**WHAT YOU WILL DO**
Check every line below for the word "size" and show those that hold it.

**Dataset excerpts**
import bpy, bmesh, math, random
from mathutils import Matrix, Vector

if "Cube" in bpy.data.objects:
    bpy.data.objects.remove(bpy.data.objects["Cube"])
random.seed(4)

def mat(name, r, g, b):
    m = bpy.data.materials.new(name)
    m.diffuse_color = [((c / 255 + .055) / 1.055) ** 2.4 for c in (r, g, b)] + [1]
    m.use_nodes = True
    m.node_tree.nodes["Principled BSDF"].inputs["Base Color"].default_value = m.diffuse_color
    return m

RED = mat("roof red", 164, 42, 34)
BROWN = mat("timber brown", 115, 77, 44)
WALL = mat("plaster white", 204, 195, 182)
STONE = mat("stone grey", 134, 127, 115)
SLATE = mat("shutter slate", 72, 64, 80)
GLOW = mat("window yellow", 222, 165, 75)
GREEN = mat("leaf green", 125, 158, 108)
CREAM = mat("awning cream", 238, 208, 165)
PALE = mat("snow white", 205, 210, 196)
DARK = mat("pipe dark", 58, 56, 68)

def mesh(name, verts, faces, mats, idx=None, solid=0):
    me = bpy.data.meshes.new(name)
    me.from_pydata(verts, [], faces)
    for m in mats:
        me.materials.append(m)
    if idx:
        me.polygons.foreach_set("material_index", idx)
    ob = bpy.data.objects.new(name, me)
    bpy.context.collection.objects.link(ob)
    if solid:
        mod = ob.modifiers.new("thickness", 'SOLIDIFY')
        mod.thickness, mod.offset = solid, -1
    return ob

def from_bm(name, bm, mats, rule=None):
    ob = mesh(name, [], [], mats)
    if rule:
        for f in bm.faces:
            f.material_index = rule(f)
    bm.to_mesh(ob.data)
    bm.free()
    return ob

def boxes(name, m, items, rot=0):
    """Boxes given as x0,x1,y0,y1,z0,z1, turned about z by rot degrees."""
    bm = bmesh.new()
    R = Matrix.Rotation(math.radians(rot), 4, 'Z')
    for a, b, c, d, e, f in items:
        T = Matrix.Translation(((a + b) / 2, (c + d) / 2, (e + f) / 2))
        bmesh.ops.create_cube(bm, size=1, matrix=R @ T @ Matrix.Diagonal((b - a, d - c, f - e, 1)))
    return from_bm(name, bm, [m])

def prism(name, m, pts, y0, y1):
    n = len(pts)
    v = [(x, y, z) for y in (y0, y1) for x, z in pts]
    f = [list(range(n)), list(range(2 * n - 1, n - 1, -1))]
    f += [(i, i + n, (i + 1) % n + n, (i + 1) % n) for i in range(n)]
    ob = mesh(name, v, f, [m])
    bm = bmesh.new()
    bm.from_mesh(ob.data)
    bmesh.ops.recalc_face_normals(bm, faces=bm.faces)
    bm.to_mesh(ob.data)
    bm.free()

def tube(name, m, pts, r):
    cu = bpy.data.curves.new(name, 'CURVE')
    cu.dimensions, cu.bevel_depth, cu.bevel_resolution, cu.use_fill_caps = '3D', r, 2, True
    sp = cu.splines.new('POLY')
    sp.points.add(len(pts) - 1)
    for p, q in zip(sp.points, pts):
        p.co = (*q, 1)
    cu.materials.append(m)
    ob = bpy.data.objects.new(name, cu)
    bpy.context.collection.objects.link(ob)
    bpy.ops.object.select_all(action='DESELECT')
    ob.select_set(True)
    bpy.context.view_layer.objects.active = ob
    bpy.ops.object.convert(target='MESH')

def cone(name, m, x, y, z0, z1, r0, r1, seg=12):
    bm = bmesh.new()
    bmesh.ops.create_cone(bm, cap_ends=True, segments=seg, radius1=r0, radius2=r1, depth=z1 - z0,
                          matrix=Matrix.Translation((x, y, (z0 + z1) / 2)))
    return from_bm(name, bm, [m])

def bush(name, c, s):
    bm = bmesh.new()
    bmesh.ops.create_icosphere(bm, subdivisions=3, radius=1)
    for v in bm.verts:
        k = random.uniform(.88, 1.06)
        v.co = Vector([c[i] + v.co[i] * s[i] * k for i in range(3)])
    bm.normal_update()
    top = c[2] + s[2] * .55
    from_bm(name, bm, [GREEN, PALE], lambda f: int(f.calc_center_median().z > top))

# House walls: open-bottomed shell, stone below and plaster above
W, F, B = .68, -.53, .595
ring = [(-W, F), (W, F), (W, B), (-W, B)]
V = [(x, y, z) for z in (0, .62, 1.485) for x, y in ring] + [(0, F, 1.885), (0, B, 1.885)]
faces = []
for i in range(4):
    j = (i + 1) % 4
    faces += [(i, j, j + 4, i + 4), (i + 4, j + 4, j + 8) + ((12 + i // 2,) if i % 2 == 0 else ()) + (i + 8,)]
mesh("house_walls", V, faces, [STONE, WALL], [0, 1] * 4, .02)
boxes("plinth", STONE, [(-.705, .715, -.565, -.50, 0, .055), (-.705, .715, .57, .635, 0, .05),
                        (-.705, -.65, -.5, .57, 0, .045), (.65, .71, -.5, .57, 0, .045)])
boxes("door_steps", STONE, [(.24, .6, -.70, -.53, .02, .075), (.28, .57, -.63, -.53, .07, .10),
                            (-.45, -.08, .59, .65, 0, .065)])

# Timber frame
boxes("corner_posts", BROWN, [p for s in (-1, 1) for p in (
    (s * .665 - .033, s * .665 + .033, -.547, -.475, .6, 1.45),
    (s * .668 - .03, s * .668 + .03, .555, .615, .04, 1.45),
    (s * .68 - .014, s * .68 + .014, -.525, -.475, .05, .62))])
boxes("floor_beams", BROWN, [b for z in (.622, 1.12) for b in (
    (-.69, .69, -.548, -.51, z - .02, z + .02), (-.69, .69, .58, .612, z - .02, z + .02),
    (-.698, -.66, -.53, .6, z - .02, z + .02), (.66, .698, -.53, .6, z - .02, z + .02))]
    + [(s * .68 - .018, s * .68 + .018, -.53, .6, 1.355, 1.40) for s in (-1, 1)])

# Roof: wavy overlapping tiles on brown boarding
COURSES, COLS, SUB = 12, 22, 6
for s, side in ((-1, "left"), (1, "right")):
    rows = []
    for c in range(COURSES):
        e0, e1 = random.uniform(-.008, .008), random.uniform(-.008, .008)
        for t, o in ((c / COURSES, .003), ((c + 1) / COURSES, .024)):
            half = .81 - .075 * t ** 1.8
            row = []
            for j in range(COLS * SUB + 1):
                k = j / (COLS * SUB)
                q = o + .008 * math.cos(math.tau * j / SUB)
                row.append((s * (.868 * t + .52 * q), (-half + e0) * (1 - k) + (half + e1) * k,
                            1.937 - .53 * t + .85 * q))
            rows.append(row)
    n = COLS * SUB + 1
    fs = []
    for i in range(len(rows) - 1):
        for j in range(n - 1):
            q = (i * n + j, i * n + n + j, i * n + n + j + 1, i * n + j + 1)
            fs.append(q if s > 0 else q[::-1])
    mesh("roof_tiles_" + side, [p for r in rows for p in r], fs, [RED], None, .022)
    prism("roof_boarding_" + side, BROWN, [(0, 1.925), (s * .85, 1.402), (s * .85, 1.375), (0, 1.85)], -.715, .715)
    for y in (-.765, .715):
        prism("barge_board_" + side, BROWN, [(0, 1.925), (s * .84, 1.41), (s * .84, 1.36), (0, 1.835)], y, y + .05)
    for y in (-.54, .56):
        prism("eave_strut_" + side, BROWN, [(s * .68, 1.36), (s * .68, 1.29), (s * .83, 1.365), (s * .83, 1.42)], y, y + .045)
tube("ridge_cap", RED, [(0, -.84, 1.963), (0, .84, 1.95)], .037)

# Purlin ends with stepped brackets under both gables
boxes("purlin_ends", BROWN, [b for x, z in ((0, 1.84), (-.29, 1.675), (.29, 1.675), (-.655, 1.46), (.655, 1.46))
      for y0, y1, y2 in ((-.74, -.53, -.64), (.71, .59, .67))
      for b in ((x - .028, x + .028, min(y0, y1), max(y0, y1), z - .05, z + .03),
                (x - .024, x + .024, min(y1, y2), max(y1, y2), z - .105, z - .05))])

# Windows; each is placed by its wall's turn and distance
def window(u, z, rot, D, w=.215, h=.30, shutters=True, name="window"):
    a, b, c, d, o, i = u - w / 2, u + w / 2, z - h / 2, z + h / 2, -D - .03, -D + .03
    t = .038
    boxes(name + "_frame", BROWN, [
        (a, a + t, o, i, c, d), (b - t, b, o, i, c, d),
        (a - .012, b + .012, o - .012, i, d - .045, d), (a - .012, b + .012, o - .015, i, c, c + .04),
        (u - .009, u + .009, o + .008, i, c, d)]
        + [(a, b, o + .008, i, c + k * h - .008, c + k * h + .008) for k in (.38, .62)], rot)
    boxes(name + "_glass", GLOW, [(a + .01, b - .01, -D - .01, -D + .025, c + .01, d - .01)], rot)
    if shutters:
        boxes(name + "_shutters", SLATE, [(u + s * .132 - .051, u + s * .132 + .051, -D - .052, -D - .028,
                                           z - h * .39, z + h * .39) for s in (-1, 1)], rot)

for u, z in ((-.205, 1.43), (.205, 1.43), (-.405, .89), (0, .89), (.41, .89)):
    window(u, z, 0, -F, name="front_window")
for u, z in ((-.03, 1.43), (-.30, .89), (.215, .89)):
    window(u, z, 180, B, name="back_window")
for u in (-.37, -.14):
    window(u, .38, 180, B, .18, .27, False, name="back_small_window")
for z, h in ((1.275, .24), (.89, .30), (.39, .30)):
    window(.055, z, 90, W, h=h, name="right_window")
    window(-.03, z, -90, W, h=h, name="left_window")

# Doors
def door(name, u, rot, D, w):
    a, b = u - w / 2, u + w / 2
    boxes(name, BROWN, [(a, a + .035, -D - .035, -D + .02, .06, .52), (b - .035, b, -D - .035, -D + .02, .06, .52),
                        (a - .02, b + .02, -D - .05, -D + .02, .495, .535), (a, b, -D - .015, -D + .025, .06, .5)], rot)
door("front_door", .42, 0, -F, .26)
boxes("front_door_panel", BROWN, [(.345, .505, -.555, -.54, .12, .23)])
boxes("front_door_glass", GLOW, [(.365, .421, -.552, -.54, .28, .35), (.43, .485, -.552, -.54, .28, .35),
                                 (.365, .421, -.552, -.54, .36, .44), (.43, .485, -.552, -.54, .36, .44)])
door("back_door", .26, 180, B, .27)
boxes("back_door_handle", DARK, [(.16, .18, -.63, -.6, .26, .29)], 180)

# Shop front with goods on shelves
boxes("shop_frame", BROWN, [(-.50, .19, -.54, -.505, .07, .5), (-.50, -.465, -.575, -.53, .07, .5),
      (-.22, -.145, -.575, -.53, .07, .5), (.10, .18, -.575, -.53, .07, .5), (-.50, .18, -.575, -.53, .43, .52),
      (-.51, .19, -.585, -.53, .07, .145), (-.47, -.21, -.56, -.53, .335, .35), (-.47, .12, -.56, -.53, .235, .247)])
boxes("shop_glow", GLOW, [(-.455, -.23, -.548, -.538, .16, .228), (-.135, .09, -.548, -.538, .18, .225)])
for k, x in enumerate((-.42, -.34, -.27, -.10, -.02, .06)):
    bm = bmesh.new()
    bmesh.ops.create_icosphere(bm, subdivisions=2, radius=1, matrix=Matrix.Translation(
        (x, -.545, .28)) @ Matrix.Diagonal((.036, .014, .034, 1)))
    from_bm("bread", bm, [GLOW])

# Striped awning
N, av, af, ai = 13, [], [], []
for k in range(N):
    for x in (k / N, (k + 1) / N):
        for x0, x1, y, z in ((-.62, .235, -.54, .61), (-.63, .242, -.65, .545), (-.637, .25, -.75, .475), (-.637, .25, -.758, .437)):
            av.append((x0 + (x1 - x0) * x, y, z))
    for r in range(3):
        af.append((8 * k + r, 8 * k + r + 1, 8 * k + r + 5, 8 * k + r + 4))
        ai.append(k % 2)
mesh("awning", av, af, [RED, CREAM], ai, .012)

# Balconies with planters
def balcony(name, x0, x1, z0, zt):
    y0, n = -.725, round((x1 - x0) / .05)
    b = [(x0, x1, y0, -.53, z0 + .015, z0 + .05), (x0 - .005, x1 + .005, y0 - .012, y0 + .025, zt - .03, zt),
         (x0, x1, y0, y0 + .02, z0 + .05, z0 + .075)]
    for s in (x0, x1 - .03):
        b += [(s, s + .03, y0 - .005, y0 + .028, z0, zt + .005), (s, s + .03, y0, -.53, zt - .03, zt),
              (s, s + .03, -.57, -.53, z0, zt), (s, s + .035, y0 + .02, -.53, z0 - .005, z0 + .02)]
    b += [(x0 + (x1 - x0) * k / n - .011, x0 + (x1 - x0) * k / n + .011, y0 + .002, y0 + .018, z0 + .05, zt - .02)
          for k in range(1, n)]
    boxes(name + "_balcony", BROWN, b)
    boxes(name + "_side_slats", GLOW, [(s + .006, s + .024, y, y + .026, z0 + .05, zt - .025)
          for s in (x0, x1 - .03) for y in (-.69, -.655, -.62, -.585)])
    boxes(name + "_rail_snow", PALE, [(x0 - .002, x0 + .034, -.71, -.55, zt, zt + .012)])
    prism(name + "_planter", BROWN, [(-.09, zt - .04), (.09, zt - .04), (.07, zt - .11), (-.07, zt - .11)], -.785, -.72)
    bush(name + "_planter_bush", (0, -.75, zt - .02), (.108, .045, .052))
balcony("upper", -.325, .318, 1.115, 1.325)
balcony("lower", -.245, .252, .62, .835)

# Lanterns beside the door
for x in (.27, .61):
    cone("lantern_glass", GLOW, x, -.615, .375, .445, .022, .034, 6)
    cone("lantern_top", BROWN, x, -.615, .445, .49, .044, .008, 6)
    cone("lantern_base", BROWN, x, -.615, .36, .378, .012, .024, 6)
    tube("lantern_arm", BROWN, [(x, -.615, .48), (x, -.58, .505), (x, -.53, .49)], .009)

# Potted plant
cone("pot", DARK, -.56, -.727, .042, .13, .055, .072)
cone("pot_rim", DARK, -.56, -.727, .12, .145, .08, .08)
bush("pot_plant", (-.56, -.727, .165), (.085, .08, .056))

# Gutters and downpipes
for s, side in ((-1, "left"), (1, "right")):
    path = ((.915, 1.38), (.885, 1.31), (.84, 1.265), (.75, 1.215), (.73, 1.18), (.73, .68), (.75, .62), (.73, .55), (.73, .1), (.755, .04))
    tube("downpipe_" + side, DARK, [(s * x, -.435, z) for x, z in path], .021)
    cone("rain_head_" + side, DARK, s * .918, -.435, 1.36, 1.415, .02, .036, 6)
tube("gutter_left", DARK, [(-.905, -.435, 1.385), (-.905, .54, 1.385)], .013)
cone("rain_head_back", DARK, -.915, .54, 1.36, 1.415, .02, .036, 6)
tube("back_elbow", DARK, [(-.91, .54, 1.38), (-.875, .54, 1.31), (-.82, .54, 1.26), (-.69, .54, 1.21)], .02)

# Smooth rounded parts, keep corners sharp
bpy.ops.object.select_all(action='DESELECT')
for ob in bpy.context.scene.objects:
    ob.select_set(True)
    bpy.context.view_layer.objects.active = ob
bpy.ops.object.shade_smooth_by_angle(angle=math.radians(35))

...

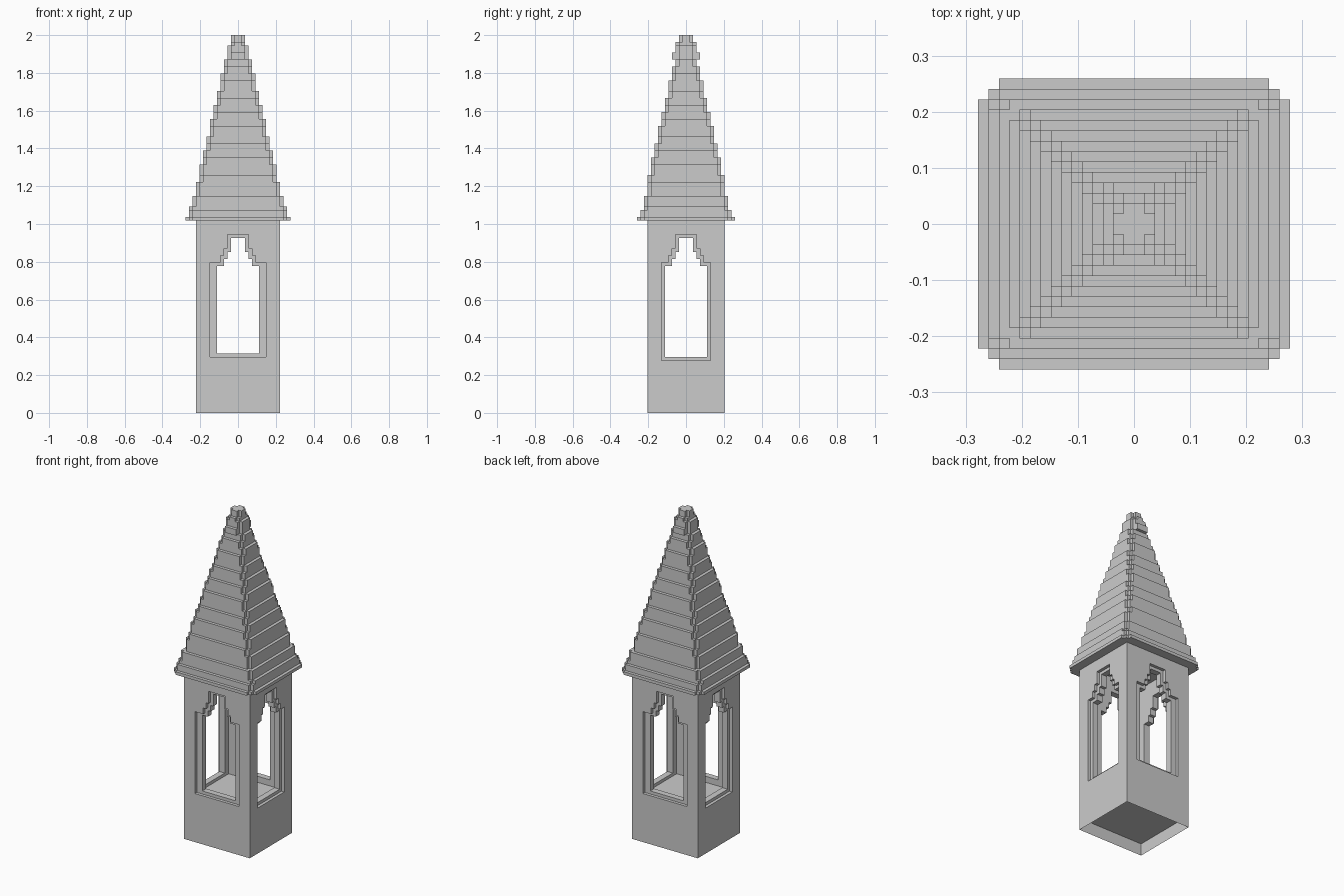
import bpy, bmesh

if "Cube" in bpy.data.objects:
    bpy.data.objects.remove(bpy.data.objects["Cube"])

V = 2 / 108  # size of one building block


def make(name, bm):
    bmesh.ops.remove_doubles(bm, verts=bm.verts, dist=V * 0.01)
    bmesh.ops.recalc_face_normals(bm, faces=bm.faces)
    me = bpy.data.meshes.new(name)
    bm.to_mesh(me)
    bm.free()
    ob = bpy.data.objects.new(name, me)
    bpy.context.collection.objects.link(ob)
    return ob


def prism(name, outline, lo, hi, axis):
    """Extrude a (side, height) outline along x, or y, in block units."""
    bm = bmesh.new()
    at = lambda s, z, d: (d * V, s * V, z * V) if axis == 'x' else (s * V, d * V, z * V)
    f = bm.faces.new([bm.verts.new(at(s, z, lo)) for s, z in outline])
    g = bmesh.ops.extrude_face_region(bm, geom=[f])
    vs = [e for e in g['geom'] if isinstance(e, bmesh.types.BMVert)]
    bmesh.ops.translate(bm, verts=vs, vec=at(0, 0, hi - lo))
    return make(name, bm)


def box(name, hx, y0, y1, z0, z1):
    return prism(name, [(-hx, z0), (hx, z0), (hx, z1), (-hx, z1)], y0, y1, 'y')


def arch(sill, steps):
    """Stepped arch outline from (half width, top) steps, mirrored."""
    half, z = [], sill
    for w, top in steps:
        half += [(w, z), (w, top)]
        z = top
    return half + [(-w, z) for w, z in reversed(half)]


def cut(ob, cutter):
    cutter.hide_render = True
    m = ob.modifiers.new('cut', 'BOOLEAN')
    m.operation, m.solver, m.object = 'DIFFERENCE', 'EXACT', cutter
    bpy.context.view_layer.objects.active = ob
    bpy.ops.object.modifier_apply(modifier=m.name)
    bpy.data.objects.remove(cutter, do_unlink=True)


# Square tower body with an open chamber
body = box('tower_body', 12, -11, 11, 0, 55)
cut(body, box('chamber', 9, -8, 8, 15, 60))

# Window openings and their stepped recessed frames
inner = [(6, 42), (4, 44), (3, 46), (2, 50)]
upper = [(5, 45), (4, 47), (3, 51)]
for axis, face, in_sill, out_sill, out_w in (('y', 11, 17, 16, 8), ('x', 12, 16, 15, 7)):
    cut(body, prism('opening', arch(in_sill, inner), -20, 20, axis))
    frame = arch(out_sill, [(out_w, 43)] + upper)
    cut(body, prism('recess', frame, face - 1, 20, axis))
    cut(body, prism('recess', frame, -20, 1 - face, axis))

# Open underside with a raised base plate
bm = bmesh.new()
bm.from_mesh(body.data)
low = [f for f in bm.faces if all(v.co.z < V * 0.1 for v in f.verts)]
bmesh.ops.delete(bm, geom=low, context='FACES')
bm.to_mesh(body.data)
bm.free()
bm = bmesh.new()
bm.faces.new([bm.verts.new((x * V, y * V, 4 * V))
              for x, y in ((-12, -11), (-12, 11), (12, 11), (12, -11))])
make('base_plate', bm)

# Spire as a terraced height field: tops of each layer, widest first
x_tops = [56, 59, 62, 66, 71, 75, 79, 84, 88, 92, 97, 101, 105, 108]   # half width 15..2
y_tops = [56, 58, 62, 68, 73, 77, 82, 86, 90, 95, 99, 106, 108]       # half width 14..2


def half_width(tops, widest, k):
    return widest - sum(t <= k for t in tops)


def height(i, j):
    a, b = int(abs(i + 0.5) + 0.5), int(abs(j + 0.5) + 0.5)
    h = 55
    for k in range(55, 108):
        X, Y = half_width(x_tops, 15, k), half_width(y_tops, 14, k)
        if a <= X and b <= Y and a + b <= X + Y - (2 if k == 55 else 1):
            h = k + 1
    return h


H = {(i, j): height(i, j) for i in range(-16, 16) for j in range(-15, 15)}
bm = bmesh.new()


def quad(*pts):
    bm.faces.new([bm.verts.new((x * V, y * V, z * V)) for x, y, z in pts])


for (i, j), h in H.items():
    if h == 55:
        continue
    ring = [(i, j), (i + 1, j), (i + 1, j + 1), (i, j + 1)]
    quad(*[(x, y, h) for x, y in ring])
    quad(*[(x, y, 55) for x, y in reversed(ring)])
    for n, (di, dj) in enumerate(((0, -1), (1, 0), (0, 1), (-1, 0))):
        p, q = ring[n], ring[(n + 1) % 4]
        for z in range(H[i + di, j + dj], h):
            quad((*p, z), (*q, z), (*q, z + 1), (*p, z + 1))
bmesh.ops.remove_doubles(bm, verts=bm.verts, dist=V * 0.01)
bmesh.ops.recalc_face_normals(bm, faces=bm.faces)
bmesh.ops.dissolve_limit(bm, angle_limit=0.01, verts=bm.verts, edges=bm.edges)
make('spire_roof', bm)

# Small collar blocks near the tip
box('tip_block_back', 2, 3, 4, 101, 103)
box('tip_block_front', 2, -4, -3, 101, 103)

**RESPONSE**
        bmesh.ops.create_cube(bm, size=1, matrix=R @ T @ Matrix.Diagonal((b - a, d - c, f - e, 1)))
V = 2 / 108  # size of one building block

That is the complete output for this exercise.